## Brownian motion and the classical Dirichlet problem 0: Introduction

In this sequence of posts I will present a probabilistic solution of the classical Dirichlet problem using Brownian motion. I will follow the structure of the book Green, Brown and Probability and Kai-Lai Chung with some little changes and somewhat more explanation. We assume knowledge of “advanced calculus”, real variables and some probability theory. No knowledge of Dirichlet problem and Brownian motion is assumed. We hope that the posts are accessible to undergraduates.

Convention: For convenience, we will work solely on the Euclidean space ${\Bbb R}^3$. It turns out that the theory is much the same for all spaces ${\Bbb R}^d$ with $d \geq 3$. The theory for $d = 2$ is quite different, as we will see. $\Box$

We begin by recalling the classical Dirichlet problem. Let $D$ be a domain in ${\Bbb R}^3$. By definition, this means that $D$ is a non-empty connected open set in ${\Bbb R}^3$. A real-valued function $f$ defined on $D$ is said to be harmonic on $D$ if $u$ if the second derivatives of $u$ are continuous on $D$ (this we denote by writing $u \in C^2(D)$, and

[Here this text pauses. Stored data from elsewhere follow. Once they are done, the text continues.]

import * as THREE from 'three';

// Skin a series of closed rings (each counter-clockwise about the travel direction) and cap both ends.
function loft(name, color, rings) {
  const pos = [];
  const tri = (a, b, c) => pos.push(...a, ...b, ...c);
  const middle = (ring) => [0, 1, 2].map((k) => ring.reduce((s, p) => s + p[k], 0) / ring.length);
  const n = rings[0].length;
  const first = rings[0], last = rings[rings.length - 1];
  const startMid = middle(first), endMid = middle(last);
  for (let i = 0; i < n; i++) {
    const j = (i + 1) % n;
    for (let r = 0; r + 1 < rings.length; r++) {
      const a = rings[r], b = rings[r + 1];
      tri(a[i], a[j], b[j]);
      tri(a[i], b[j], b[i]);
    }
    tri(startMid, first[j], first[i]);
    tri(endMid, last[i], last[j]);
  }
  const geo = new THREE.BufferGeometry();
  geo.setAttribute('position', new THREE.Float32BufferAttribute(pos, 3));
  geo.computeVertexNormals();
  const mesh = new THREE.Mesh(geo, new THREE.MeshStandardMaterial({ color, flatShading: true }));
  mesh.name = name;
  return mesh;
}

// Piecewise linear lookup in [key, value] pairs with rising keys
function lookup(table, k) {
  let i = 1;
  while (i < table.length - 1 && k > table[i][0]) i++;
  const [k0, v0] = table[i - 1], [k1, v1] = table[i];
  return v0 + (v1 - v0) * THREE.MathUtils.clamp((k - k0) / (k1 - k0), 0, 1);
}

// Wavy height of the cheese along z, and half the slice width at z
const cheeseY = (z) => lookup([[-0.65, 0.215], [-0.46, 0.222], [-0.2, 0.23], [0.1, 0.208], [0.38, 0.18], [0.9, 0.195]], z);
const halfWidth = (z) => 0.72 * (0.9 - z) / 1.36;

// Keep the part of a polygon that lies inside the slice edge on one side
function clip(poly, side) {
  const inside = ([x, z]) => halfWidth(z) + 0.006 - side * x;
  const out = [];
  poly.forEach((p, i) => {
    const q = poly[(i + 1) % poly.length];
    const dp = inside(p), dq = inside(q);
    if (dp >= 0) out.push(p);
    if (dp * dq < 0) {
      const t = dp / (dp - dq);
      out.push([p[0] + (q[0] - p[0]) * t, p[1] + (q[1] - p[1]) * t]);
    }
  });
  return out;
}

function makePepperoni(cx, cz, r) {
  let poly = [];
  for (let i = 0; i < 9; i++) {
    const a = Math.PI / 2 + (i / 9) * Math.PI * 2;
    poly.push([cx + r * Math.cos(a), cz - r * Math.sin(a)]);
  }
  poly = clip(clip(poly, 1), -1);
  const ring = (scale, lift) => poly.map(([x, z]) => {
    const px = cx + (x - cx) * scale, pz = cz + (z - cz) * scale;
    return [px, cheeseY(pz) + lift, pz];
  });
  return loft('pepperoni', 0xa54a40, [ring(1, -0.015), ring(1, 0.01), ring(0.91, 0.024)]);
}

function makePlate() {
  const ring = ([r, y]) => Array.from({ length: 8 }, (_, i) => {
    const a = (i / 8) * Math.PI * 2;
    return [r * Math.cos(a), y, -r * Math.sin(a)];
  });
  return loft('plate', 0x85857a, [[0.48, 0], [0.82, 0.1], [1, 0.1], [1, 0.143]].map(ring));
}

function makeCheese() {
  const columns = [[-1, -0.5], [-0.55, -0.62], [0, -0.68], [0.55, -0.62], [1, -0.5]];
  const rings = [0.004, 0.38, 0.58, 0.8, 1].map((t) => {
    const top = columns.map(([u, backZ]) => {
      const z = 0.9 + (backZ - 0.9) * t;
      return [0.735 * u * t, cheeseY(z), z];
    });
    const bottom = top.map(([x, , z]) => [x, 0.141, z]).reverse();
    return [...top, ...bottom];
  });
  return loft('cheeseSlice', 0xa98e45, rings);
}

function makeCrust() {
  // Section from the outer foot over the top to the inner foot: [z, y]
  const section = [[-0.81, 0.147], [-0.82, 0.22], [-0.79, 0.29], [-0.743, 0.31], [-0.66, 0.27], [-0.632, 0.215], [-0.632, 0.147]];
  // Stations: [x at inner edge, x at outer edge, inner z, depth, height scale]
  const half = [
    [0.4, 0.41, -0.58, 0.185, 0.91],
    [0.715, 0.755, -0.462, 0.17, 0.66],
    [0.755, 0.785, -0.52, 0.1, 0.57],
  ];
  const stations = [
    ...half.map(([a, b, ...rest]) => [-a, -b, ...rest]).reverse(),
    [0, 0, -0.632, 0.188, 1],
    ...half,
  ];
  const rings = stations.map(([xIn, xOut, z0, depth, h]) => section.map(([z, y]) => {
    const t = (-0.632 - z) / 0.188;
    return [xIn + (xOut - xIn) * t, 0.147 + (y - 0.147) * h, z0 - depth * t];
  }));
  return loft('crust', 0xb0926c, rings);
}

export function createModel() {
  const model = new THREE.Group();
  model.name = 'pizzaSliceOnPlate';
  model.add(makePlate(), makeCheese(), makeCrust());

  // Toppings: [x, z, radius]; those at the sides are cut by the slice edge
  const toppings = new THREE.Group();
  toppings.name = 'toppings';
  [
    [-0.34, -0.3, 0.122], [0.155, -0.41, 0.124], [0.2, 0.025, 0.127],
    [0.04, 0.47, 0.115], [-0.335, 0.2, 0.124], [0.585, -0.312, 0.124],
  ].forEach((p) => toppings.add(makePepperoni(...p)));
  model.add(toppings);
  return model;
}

$\Delta u = \frac{\partial^2 u}{\partial x_1^2} + \frac{\partial^2 u}{\partial x_2^2} + \frac{\partial^2 u}{\partial x_3^2} = \sum_{i = 1}^3 \frac{\partial^2 u}{\partial x_i^2} = 0$

on $D$. The operator $\Delta$ is called the Laplacian.

Classical Dirichlet Problem: Let $f$ be a continuous function on $\partial D$, the boundary of $D$. Find a function $u$ with the following properties:

i) $u$ is continuous on $\overline{D}$.

ii) $u$ is harmonic on $D$.

iii) $u = f$ on $\partial D$.

The function $u$ is said to be a solution of the Dirichlet problem. $\Box$

An example in electrostatics. To put things into perspective, let us describe a situation where this equation arises. Recall that in electrostatics, the force between two point charges $Q$ and $q$ equals

$F = k \frac{Qq}{r^2}$,

where $r$ is the distance between the charges and $k$ is some constants depending on the unit. (This is called Coulomb’s Law.) The charge $Q$ (say at $x_0$) creates a potential in space, given by

$U(x) = k \frac{Q}{|x - x_0|}$.

Suppose now that we have a distribution of charges on the surface of some conductor, two parallel metal plates. The distribution can be described in terms of a density function $\rho(y)$, where $y$ ranges over the conductor. The charge creates a potential

$U(x) = \int k \frac{\rho(y)}{|x - y|} d\sigma(y)$.

Here the integration is over the conductor (two surfaces in this case). Here is the key fact:

The potential function $U$ is harmonic outside the conductor.

To understand this at least intuitively, you should check that $u_{x_0}(x) = \frac{1}{|x - x_0|}$ is harmonic outside the singularity $x_0$. Then integrating still gives a harmonic function (Exercise: Make this precise under appropriate conditions). Suppose that the potential on the plates are fixed. Then the problem of determining the potential between the plates can be modeled as a Dirichlet problem. $\Box$

Now we have a well posed mathematical problem, namely the Dirichlet problem. (I will omit the word “classical” from now on.) In dealing with a boundary value problem like this, we would like to ask the following questions:

1) Given the domain $D$ and a boundary continuous function $f$, can we always solve the Dirichlet problem?

2) If a solution exists, is it unique?

3) Are there ways, or formulas, for computing solutions?

You may already know the answers from a previous course on partial differential equations or private reading. The purpose in this notes is to obtain and explain these results from the perspective of Brownian motion. There are very deep connection behind these two seemingly unrelated theories. We prefer not to spell out the relationship at the moment…

This ends the introduction. In the next post we will review Green’s identity and define Green’s function. After that we will give a hint of why Brownian motion is relevant, if at all.